◆ Problem details: Collect the lines of the entries where "objects" shows up.

= Beginning of Section =

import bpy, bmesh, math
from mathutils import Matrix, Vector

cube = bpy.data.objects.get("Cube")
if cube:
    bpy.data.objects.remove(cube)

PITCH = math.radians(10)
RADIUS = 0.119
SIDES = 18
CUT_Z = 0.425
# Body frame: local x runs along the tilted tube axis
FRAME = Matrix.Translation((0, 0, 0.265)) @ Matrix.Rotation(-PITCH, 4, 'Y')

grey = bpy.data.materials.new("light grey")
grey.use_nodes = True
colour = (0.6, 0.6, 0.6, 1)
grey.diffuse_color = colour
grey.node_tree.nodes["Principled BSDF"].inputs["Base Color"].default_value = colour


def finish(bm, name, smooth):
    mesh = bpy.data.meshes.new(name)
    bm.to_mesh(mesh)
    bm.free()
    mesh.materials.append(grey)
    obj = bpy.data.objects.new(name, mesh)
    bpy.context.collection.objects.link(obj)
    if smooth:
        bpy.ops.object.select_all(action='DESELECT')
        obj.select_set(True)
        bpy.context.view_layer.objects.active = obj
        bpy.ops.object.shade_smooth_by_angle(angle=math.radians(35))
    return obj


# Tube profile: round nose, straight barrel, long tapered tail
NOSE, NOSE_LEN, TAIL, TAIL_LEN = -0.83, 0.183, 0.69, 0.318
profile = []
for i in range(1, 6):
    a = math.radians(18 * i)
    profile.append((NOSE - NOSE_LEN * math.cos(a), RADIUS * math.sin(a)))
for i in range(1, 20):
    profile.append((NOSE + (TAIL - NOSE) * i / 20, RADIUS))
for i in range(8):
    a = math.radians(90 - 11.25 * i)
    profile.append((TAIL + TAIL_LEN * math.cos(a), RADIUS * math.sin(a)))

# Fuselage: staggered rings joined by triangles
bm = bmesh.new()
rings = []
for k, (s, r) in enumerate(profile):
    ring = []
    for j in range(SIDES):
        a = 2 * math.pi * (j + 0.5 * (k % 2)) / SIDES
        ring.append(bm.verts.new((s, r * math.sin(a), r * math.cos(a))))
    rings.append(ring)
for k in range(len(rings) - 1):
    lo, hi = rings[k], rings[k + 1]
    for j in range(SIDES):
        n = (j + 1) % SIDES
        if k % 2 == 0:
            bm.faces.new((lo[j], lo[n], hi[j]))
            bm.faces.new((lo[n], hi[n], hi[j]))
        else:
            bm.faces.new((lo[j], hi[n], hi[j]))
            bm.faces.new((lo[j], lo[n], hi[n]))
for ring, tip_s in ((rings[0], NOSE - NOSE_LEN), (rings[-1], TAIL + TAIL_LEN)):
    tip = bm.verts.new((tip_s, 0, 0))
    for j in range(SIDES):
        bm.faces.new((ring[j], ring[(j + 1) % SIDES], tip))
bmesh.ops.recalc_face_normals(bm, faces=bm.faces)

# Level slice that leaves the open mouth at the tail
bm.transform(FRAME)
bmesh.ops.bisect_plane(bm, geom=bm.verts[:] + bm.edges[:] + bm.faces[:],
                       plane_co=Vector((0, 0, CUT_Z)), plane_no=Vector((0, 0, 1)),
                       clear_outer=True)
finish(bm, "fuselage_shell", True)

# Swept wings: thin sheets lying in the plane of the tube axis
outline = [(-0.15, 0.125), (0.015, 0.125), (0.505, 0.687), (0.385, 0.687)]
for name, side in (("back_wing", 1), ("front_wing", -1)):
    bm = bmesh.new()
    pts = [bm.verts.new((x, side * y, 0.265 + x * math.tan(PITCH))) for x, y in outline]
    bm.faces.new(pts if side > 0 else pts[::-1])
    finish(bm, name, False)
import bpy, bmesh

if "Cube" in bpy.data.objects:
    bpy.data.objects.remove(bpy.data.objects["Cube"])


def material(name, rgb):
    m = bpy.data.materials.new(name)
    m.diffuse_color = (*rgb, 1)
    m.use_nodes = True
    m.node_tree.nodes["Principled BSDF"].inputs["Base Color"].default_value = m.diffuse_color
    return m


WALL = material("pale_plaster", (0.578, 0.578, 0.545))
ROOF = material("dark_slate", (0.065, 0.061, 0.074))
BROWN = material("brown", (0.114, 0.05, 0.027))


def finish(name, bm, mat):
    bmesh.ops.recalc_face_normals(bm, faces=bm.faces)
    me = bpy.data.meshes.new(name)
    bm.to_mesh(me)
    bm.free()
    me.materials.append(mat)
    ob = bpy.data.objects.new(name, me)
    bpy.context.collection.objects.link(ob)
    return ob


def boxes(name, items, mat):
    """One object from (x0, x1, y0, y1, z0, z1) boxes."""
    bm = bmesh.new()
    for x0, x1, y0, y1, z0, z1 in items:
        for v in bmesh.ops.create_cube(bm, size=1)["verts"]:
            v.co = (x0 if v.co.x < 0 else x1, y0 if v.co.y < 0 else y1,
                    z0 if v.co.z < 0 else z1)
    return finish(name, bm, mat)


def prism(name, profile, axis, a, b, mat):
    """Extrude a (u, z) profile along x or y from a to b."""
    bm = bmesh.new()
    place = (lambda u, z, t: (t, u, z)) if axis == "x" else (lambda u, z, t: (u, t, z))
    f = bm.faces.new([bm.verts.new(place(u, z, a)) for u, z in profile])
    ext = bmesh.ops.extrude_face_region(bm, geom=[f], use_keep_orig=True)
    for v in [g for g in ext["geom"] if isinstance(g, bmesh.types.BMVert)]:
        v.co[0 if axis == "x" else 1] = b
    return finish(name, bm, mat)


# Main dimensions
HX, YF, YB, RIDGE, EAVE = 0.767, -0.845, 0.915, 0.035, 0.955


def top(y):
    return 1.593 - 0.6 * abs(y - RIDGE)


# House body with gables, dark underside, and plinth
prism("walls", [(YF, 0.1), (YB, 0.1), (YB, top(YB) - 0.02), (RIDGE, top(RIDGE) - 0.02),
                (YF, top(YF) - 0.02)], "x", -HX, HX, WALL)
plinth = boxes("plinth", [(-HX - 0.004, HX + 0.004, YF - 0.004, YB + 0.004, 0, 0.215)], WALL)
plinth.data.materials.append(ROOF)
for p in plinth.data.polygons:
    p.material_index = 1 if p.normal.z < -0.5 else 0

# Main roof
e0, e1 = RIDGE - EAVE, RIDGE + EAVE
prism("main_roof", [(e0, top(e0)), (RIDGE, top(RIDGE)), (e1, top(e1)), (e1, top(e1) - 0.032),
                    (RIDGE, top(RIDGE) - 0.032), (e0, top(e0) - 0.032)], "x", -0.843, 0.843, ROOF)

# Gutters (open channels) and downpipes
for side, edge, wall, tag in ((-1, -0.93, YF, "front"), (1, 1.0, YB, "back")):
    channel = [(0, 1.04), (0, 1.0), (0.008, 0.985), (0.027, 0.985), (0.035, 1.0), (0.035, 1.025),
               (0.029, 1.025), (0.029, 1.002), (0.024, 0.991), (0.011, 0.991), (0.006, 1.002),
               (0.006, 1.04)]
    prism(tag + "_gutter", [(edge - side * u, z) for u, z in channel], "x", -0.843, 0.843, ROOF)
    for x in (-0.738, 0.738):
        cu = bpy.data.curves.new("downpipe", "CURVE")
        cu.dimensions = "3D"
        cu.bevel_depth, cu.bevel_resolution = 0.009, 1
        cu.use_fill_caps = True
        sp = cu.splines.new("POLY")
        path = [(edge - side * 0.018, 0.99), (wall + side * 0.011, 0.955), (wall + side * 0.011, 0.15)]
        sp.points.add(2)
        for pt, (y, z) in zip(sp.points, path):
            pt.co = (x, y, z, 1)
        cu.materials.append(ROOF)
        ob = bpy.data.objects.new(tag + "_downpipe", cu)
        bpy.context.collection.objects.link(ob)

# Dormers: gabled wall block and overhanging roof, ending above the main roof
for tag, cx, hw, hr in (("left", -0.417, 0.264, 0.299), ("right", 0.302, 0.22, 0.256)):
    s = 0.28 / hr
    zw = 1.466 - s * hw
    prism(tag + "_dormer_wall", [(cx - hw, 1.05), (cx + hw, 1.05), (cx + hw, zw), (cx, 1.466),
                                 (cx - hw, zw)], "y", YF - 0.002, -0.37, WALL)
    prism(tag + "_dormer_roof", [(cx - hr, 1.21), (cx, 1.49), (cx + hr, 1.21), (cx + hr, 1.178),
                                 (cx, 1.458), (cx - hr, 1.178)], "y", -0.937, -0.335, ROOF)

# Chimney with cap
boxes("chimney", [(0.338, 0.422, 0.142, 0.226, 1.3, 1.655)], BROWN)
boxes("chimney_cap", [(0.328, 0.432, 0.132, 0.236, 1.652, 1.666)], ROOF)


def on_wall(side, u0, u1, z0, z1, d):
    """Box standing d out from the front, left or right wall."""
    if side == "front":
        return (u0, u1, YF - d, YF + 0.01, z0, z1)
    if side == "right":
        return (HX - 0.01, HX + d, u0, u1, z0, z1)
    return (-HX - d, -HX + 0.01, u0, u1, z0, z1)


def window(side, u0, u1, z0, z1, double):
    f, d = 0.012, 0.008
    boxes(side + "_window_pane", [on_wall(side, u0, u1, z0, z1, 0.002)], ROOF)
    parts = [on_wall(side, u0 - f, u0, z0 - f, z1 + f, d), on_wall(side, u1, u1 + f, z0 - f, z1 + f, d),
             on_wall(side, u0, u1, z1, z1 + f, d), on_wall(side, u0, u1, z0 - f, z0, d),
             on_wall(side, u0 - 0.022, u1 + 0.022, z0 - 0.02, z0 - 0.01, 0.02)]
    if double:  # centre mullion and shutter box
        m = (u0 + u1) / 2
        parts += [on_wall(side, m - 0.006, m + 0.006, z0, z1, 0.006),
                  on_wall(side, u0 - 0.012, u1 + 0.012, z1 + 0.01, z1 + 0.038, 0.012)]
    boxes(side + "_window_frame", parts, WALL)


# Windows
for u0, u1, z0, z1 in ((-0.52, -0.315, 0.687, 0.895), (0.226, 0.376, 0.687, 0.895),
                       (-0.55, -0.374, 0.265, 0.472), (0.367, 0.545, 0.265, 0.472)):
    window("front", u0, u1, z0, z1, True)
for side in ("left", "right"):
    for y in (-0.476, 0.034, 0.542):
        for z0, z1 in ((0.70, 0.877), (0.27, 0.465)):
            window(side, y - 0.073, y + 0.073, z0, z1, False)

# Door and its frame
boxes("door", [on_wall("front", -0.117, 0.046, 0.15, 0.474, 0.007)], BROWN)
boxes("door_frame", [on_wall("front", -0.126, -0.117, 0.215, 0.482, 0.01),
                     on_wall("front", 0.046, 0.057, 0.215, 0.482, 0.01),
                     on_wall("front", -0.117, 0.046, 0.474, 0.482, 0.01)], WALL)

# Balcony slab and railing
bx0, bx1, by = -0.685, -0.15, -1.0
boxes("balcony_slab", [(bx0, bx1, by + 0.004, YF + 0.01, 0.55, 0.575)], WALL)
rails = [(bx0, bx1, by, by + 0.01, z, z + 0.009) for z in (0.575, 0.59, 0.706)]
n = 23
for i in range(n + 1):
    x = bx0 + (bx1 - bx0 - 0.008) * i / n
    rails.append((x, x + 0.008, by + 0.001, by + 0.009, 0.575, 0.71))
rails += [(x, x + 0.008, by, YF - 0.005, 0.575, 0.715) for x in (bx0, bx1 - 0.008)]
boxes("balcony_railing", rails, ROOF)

= End of Section =

◆ Finished task:
cube = bpy.data.objects.get("Cube")
    bpy.data.objects.remove(cube)
    obj = bpy.data.objects.new(name, mesh)
    bpy.context.collection.objects.link(obj)
        bpy.context.view_layer.objects.active = obj
if "Cube" in bpy.data.objects:
    bpy.data.objects.remove(bpy.data.objects["Cube"])
    ob = bpy.data.objects.new(name, me)
    bpy.context.collection.objects.link(ob)
        ob = bpy.data.objects.new(tag + "_downpipe", cu)
        bpy.context.collection.objects.link(ob)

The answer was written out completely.